DATA PROVIDED ::
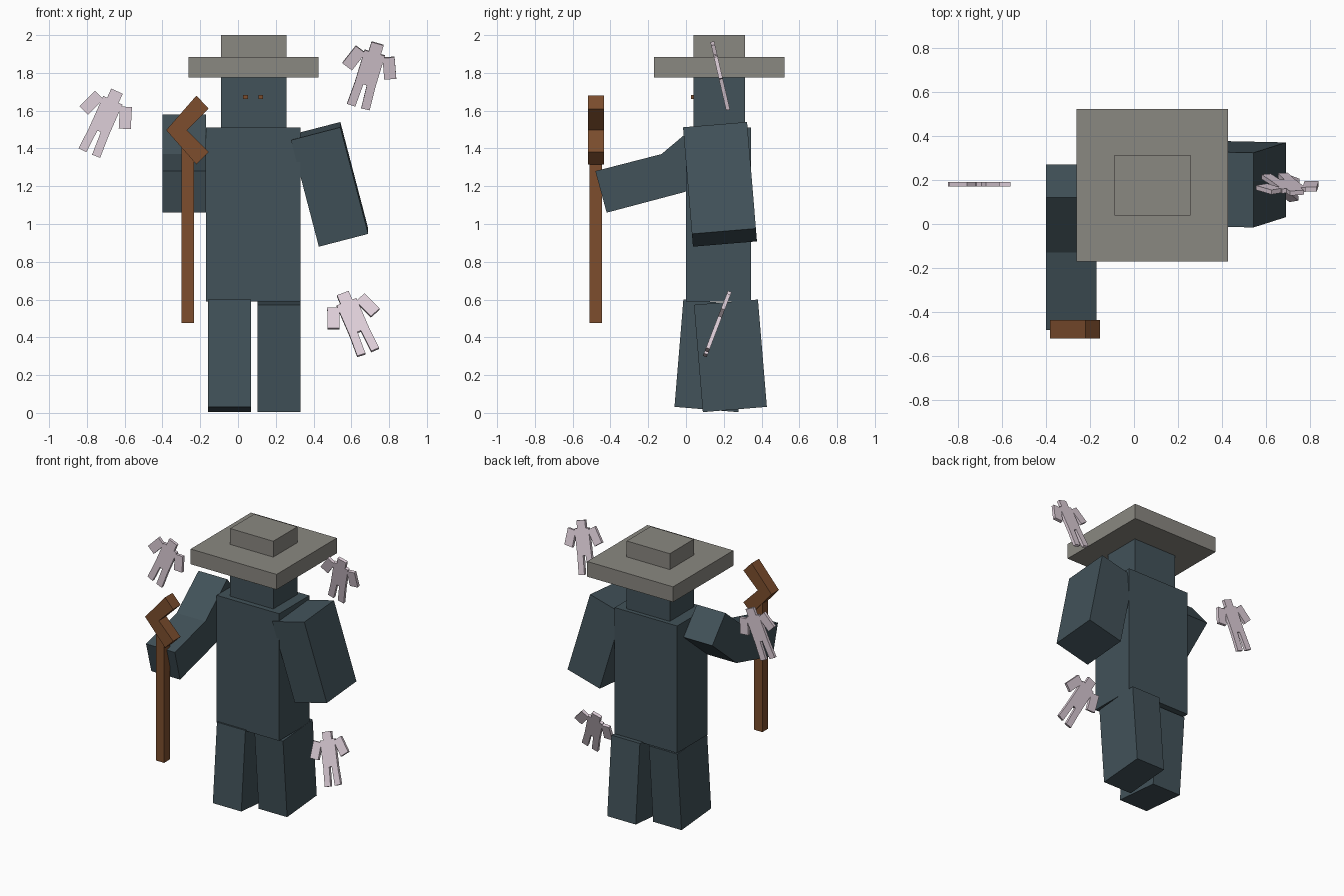
import bpy
import bmesh
from math import radians
from mathutils import Euler, Matrix, Vector

old = bpy.data.objects.get("Cube")
if old:
    bpy.data.objects.remove(old, do_unlink=True)


def material(name, rgb):
    mat = bpy.data.materials.new(name)
    mat.use_nodes = True
    color = (*rgb, 1.0)
    mat.diffuse_color = color
    mat.node_tree.nodes["Principled BSDF"].inputs["Base Color"].default_value = color
    return mat


SLATE = material("slate_teal", (0.054, 0.084, 0.100))
GREY = material("hat_grey", (0.255, 0.246, 0.220))
BROWN = material("wood_brown", (0.205, 0.076, 0.027))
PINK = material("pale_pink", (0.73, 0.62, 0.69))


def finish(name, bm, mat):
    bmesh.ops.recalc_face_normals(bm, faces=bm.faces)
    mesh = bpy.data.meshes.new(name)
    bm.to_mesh(mesh)
    bm.free()
    mesh.materials.append(mat)
    obj = bpy.data.objects.new(name, mesh)
    bpy.context.scene.collection.objects.link(obj)
    return obj


def tilt(rx=0, ry=0):
    return Euler((radians(rx), radians(ry), 0), "YXZ").to_matrix().to_4x4()


def add_box(bm, center, size, turn=Matrix(), frame=Matrix()):
    matrix = frame @ Matrix.Translation(center) @ turn @ Matrix.Diagonal((*size, 1))
    bmesh.ops.create_cube(bm, size=1, matrix=matrix)


def box(name, mat, center, size, rx=0, ry=0):
    bm = bmesh.new()
    add_box(bm, center, size, tilt(rx, ry))
    return finish(name, bm, mat)


def prism(name, mat, points, push):
    """Extrude a closed outline of 3D points along push."""
    bm = bmesh.new()
    face = bm.faces.new([bm.verts.new(p) for p in points])
    result = bmesh.ops.extrude_face_region(bm, geom=[face], use_keep_orig=True)
    moved = [v for v in result["geom"] if isinstance(v, bmesh.types.BMVert)]
    bmesh.ops.translate(bm, verts=moved, vec=Vector(push))
    return finish(name, bm, mat)


# Body and head
box("torso", SLATE, (0.08, 0.172, 1.05), (0.50, 0.345, 0.92))
box("head", SLATE, (0.083, 0.176, 1.65), (0.345, 0.275, 0.30))
for side, x in (("right", 0.04), ("left", 0.12)):
    box(side + "_eye", BROWN, (x, 0.04, 1.673), (0.025, 0.025, 0.022))

# Flat hat
box("hat_brim", GREY, (0.083, 0.176, 1.83), (0.688, 0.69, 0.11))
box("hat_crown", GREY, (0.083, 0.176, 1.935), (0.345, 0.275, 0.13))

# Striding legs
box("right_leg", SLATE, (-0.045, 0.132, 0.302), (0.228, 0.34, 0.57), rx=-4.75)
box("left_leg", SLATE, (0.217, 0.235, 0.302), (0.228, 0.34, 0.57), rx=4.75)

# Hanging left arm, bent right arm
box("left_arm", SLATE, (0.485, 0.18, 1.21), (0.27, 0.34, 0.585), rx=4.75, ry=-14.6)
arm = [(0.12, 1.58), (0.27, 1.40), (-0.005, 1.17), (-0.42, 1.06), (-0.48, 1.28), (-0.13, 1.37)]
prism("right_arm", SLATE, [(-0.40, y, z) for y, z in arm], (0.23, 0, 0))

# Staff with an angled head
box("staff_shaft", BROWN, (-0.267, -0.478, 0.945), (0.066, 0.066, 0.94))
crook = [(-0.22, 1.68), (-0.155, 1.61), (-0.27, 1.497), (-0.155, 1.38), (-0.22, 1.315), (-0.38, 1.497)]
prism("staff_crook", BROWN, [(x, -0.52, z) for x, z in crook], (0, 0.085, 0))


# Floating paper figures
def paper_figure(name, center, rx, ry):
    bm = bmesh.new()
    frame = Matrix.Translation(center) @ tilt(rx, ry)
    thick = 0.021
    add_box(bm, (0, 0, 0.15), (0.067, thick, 0.06), frame=frame)
    add_box(bm, (0, 0, 0.037), (0.112, thick, 0.18), frame=frame)
    for s in (-1, 1):
        add_box(bm, (s * 0.098, 0, 0.069), (0.064, thick, 0.117), tilt(ry=-21 * s), frame)
        add_box(bm, (s * 0.036, 0, -0.115), (0.046, thick, 0.13), tilt(ry=-3 * s), frame)
    finish(name, bm, PINK)


paper_figure("paper_figure_right", (-0.714, 0.18, 1.539), 0, 24)
paper_figure("paper_figure_upper_left", (0.688, 0.18, 1.788), 13, 16.5)
paper_figure("paper_figure_lower_left", (0.622, 0.167, 0.475), -21, -22)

TASK ITEM :: Leaving every picture out, output the data exactly as it stands.

COMPLETED TASK ::
import bpy
import bmesh
from math import radians
from mathutils import Euler, Matrix, Vector

old = bpy.data.objects.get("Cube")
if old:
    bpy.data.objects.remove(old, do_unlink=True)


def material(name, rgb):
    mat = bpy.data.materials.new(name)
    mat.use_nodes = True
    color = (*rgb, 1.0)
    mat.diffuse_color = color
    mat.node_tree.nodes["Principled BSDF"].inputs["Base Color"].default_value = color
    return mat


SLATE = material("slate_teal", (0.054, 0.084, 0.100))
GREY = material("hat_grey", (0.255, 0.246, 0.220))
BROWN = material("wood_brown", (0.205, 0.076, 0.027))
PINK = material("pale_pink", (0.73, 0.62, 0.69))


def finish(name, bm, mat):
    bmesh.ops.recalc_face_normals(bm, faces=bm.faces)
    mesh = bpy.data.meshes.new(name)
    bm.to_mesh(mesh)
    bm.free()
    mesh.materials.append(mat)
    obj = bpy.data.objects.new(name, mesh)
    bpy.context.scene.collection.objects.link(obj)
    return obj


def tilt(rx=0, ry=0):
    return Euler((radians(rx), radians(ry), 0), "YXZ").to_matrix().to_4x4()


def add_box(bm, center, size, turn=Matrix(), frame=Matrix()):
    matrix = frame @ Matrix.Translation(center) @ turn @ Matrix.Diagonal((*size, 1))
    bmesh.ops.create_cube(bm, size=1, matrix=matrix)


def box(name, mat, center, size, rx=0, ry=0):
    bm = bmesh.new()
    add_box(bm, center, size, tilt(rx, ry))
    return finish(name, bm, mat)


def prism(name, mat, points, push):
    """Extrude a closed outline of 3D points along push."""
    bm = bmesh.new()
    face = bm.faces.new([bm.verts.new(p) for p in points])
    result = bmesh.ops.extrude_face_region(bm, geom=[face], use_keep_orig=True)
    moved = [v for v in result["geom"] if isinstance(v, bmesh.types.BMVert)]
    bmesh.ops.translate(bm, verts=moved, vec=Vector(push))
    return finish(name, bm, mat)


# Body and head
box("torso", SLATE, (0.08, 0.172, 1.05), (0.50, 0.345, 0.92))
box("head", SLATE, (0.083, 0.176, 1.65), (0.345, 0.275, 0.30))
for side, x in (("right", 0.04), ("left", 0.12)):
    box(side + "_eye", BROWN, (x, 0.04, 1.673), (0.025, 0.025, 0.022))

# Flat hat
box("hat_brim", GREY, (0.083, 0.176, 1.83), (0.688, 0.69, 0.11))
box("hat_crown", GREY, (0.083, 0.176, 1.935), (0.345, 0.275, 0.13))

# Striding legs
box("right_leg", SLATE, (-0.045, 0.132, 0.302), (0.228, 0.34, 0.57), rx=-4.75)
box("left_leg", SLATE, (0.217, 0.235, 0.302), (0.228, 0.34, 0.57), rx=4.75)

# Hanging left arm, bent right arm
box("left_arm", SLATE, (0.485, 0.18, 1.21), (0.27, 0.34, 0.585), rx=4.75, ry=-14.6)
arm = [(0.12, 1.58), (0.27, 1.40), (-0.005, 1.17), (-0.42, 1.06), (-0.48, 1.28), (-0.13, 1.37)]
prism("right_arm", SLATE, [(-0.40, y, z) for y, z in arm], (0.23, 0, 0))

# Staff with an angled head
box("staff_shaft", BROWN, (-0.267, -0.478, 0.945), (0.066, 0.066, 0.94))
crook = [(-0.22, 1.68), (-0.155, 1.61), (-0.27, 1.497), (-0.155, 1.38), (-0.22, 1.315), (-0.38, 1.497)]
prism("staff_crook", BROWN, [(x, -0.52, z) for x, z in crook], (0, 0.085, 0))


# Floating paper figures
def paper_figure(name, center, rx, ry):
    bm = bmesh.new()
    frame = Matrix.Translation(center) @ tilt(rx, ry)
    thick = 0.021
    add_box(bm, (0, 0, 0.15), (0.067, thick, 0.06), frame=frame)
    add_box(bm, (0, 0, 0.037), (0.112, thick, 0.18), frame=frame)
    for s in (-1, 1):
        add_box(bm, (s * 0.098, 0, 0.069), (0.064, thick, 0.117), tilt(ry=-21 * s), frame)
        add_box(bm, (s * 0.036, 0, -0.115), (0.046, thick, 0.13), tilt(ry=-3 * s), frame)
    finish(name, bm, PINK)


paper_figure("paper_figure_right", (-0.714, 0.18, 1.539), 0, 24)
paper_figure("paper_figure_upper_left", (0.688, 0.18, 1.788), 13, 16.5)
paper_figure("paper_figure_lower_left", (0.622, 0.167, 0.475), -21, -22)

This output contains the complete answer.